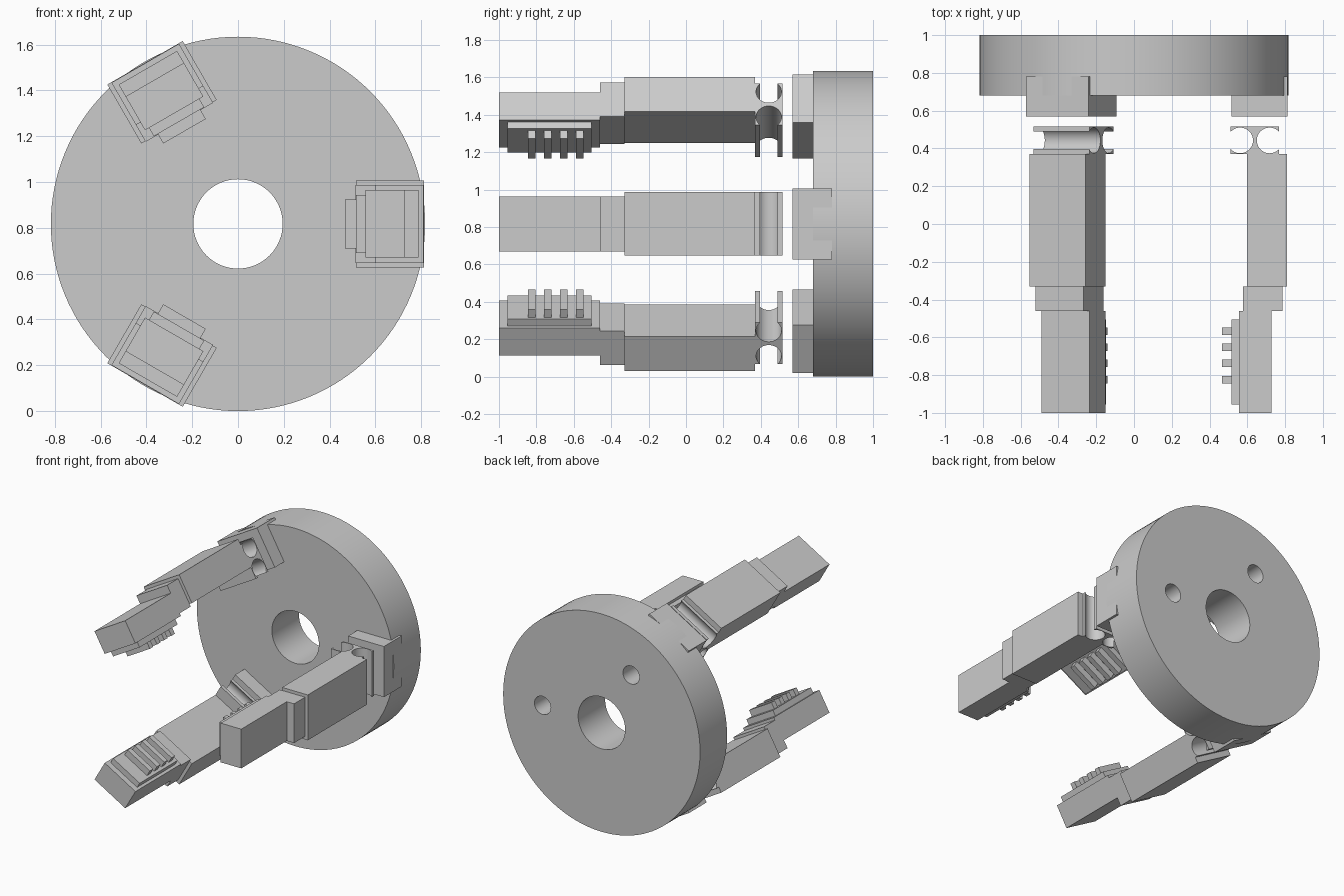
import bpy, bmesh
from math import pi, sin, cos, acos, radians
from mathutils import Matrix

if "Cube" in bpy.data.objects:
    bpy.data.objects.remove(bpy.data.objects["Cube"])

R = 0.817                                    # palm disc radius, also its centre height
CENTRE = Matrix.Translation((0, 0, R))


def finish(name, bm, matrix):
    bm.transform(matrix)
    bmesh.ops.recalc_face_normals(bm, faces=bm.faces)
    mesh = bpy.data.meshes.new(name)
    bm.to_mesh(mesh)
    bm.free()
    obj = bpy.data.objects.new(name, mesh)
    bpy.context.collection.objects.link(obj)
    return obj


def smooth(obj):
    bpy.ops.object.select_all(action='DESELECT')
    obj.select_set(True)
    bpy.context.view_layer.objects.active = obj
    bpy.ops.object.shade_smooth_by_angle(angle=radians(30))


def box(name, x0, x1, y0, y1, half, matrix):
    bm = bmesh.new()
    size = Matrix.Diagonal((x1 - x0, y1 - y0, 2 * half, 1))
    bmesh.ops.create_cube(bm, size=1, matrix=Matrix.Translation(((x0 + x1) / 2, (y0 + y1) / 2, 0)) @ size)
    return finish(name, bm, matrix)


def cylinder(name, radius, x, z, y0, y1, segments):
    bm = bmesh.new()
    bmesh.ops.create_cone(bm, cap_ends=True, segments=segments, radius1=radius, radius2=radius, depth=y1 - y0)
    place = Matrix.Translation((x, (y0 + y1) / 2, z)) @ Matrix.Rotation(pi / 2, 4, 'X')
    return finish(name, bm, CENTRE @ place)


def flexure(name, matrix):
    # Block with a round notch on its inner and outer side, leaving a thin web
    x0, x1, y0, y1, yc, r, half = 0.512, 0.768, 0.37, 0.515, 0.4425, 0.068, 0.17
    reach = acos(0.05 / r)
    open_a = acos(-0.05 / r)                 # angle where the circle meets the block end
    steps = 28

    def notch(cx, side):
        a = pi - (pi - open_a)               # reaches from the opening round the bottom
        return [(cx + side * r * cos(t), yc + r * sin(t))
                for t in (a - 2 * a * i / steps for i in range(steps + 1))]
    left = notch(0.562, 1)                   # top to bottom
    right = notch(0.718, -1)[::-1]           # bottom to top
    pts = [(x0, y1)] + left + [(x0, y0), (x1, y0)] + right + [(x1, y1)]
    bm = bmesh.new()
    face = bm.faces.new([bm.verts.new((x, y, -half)) for x, y in pts])
    new = bmesh.ops.extrude_face_region(bm, geom=[face])['geom']
    bmesh.ops.translate(bm, vec=(0, 0, 2 * half), verts=[v for v in new if isinstance(v, bmesh.types.BMVert)])
    smooth(finish(name, bm, matrix))


# Palm disc with a through bore and two blind holes in the back
palm = cylinder("palm_disc", R, 0, 0, 0.68, 1.0, 128)
cutters = [cylinder("bore_cutter", 0.195, 0, 0, 0.5, 1.2, 64)]
for a in (0, 2 * pi / 3):
    cutters.append(cylinder("blind_hole_cutter", 0.068, 0.49 * cos(a), 0.49 * sin(a), 0.8, 1.2, 40))
bpy.context.view_layer.objects.active = palm
for cutter in cutters:
    cutter.hide_render = True
    mod = palm.modifiers.new("hole", 'BOOLEAN')
    mod.operation, mod.solver, mod.object = 'DIFFERENCE', 'EXACT', cutter
    bpy.ops.object.modifier_apply(modifier=mod.name)
    bpy.data.objects.remove(cutter)
smooth(palm)

# Three identical fingers around the disc axis
for n in range(3):
    m = CENTRE @ Matrix.Rotation(-n * 2 * pi / 3, 4, 'Y')
    box(f"finger_mount_{n}", 0.515, 0.812, 0.57, 0.78, 0.19, m)
    flexure(f"finger_flexure_{n}", m)
    box(f"finger_body_{n}", 0.597, 0.81, -0.33, 0.37, 0.17, m)
    box(f"finger_step_{n}", 0.577, 0.787, -0.46, -0.33, 0.147, m)
    box(f"finger_tip_{n}", 0.557, 0.727, -1.0, -0.46, 0.147, m)
    box(f"grip_pad_{n}", 0.515, 0.557, -0.955, -0.505, 0.127, m)
    for i in range(4):
        y = -0.567 - 0.0855 * i
        box(f"grip_rib_{n}_{i}", 0.467, 0.515, y - 0.02, y + 0.02, 0.107, m)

■ EXERCISE PROMPT:
Write out all the material above exactly, with no image carried over.

■ COMPLETED TASK:
import bpy, bmesh
from math import pi, sin, cos, acos, radians
from mathutils import Matrix

if "Cube" in bpy.data.objects:
    bpy.data.objects.remove(bpy.data.objects["Cube"])

R = 0.817                                    # palm disc radius, also its centre height
CENTRE = Matrix.Translation((0, 0, R))


def finish(name, bm, matrix):
    bm.transform(matrix)
    bmesh.ops.recalc_face_normals(bm, faces=bm.faces)
    mesh = bpy.data.meshes.new(name)
    bm.to_mesh(mesh)
    bm.free()
    obj = bpy.data.objects.new(name, mesh)
    bpy.context.collection.objects.link(obj)
    return obj


def smooth(obj):
    bpy.ops.object.select_all(action='DESELECT')
    obj.select_set(True)
    bpy.context.view_layer.objects.active = obj
    bpy.ops.object.shade_smooth_by_angle(angle=radians(30))


def box(name, x0, x1, y0, y1, half, matrix):
    bm = bmesh.new()
    size = Matrix.Diagonal((x1 - x0, y1 - y0, 2 * half, 1))
    bmesh.ops.create_cube(bm, size=1, matrix=Matrix.Translation(((x0 + x1) / 2, (y0 + y1) / 2, 0)) @ size)
    return finish(name, bm, matrix)


def cylinder(name, radius, x, z, y0, y1, segments):
    bm = bmesh.new()
    bmesh.ops.create_cone(bm, cap_ends=True, segments=segments, radius1=radius, radius2=radius, depth=y1 - y0)
    place = Matrix.Translation((x, (y0 + y1) / 2, z)) @ Matrix.Rotation(pi / 2, 4, 'X')
    return finish(name, bm, CENTRE @ place)


def flexure(name, matrix):
    # Block with a round notch on its inner and outer side, leaving a thin web
    x0, x1, y0, y1, yc, r, half = 0.512, 0.768, 0.37, 0.515, 0.4425, 0.068, 0.17
    reach = acos(0.05 / r)
    open_a = acos(-0.05 / r)                 # angle where the circle meets the block end
    steps = 28

    def notch(cx, side):
        a = pi - (pi - open_a)               # reaches from the opening round the bottom
        return [(cx + side * r * cos(t), yc + r * sin(t))
                for t in (a - 2 * a * i / steps for i in range(steps + 1))]
    left = notch(0.562, 1)                   # top to bottom
    right = notch(0.718, -1)[::-1]           # bottom to top
    pts = [(x0, y1)] + left + [(x0, y0), (x1, y0)] + right + [(x1, y1)]
    bm = bmesh.new()
    face = bm.faces.new([bm.verts.new((x, y, -half)) for x, y in pts])
    new = bmesh.ops.extrude_face_region(bm, geom=[face])['geom']
    bmesh.ops.translate(bm, vec=(0, 0, 2 * half), verts=[v for v in new if isinstance(v, bmesh.types.BMVert)])
    smooth(finish(name, bm, matrix))


# Palm disc with a through bore and two blind holes in the back
palm = cylinder("palm_disc", R, 0, 0, 0.68, 1.0, 128)
cutters = [cylinder("bore_cutter", 0.195, 0, 0, 0.5, 1.2, 64)]
for a in (0, 2 * pi / 3):
    cutters.append(cylinder("blind_hole_cutter", 0.068, 0.49 * cos(a), 0.49 * sin(a), 0.8, 1.2, 40))
bpy.context.view_layer.objects.active = palm
for cutter in cutters:
    cutter.hide_render = True
    mod = palm.modifiers.new("hole", 'BOOLEAN')
    mod.operation, mod.solver, mod.object = 'DIFFERENCE', 'EXACT', cutter
    bpy.ops.object.modifier_apply(modifier=mod.name)
    bpy.data.objects.remove(cutter)
smooth(palm)

# Three identical fingers around the disc axis
for n in range(3):
    m = CENTRE @ Matrix.Rotation(-n * 2 * pi / 3, 4, 'Y')
    box(f"finger_mount_{n}", 0.515, 0.812, 0.57, 0.78, 0.19, m)
    flexure(f"finger_flexure_{n}", m)
    box(f"finger_body_{n}", 0.597, 0.81, -0.33, 0.37, 0.17, m)
    box(f"finger_step_{n}", 0.577, 0.787, -0.46, -0.33, 0.147, m)
    box(f"finger_tip_{n}", 0.557, 0.727, -1.0, -0.46, 0.147, m)
    box(f"grip_pad_{n}", 0.515, 0.557, -0.955, -0.505, 0.127, m)
    for i in range(4):
        y = -0.567 - 0.0855 * i
        box(f"grip_rib_{n}_{i}", 0.467, 0.515, y - 0.02, y + 0.02, 0.107, m)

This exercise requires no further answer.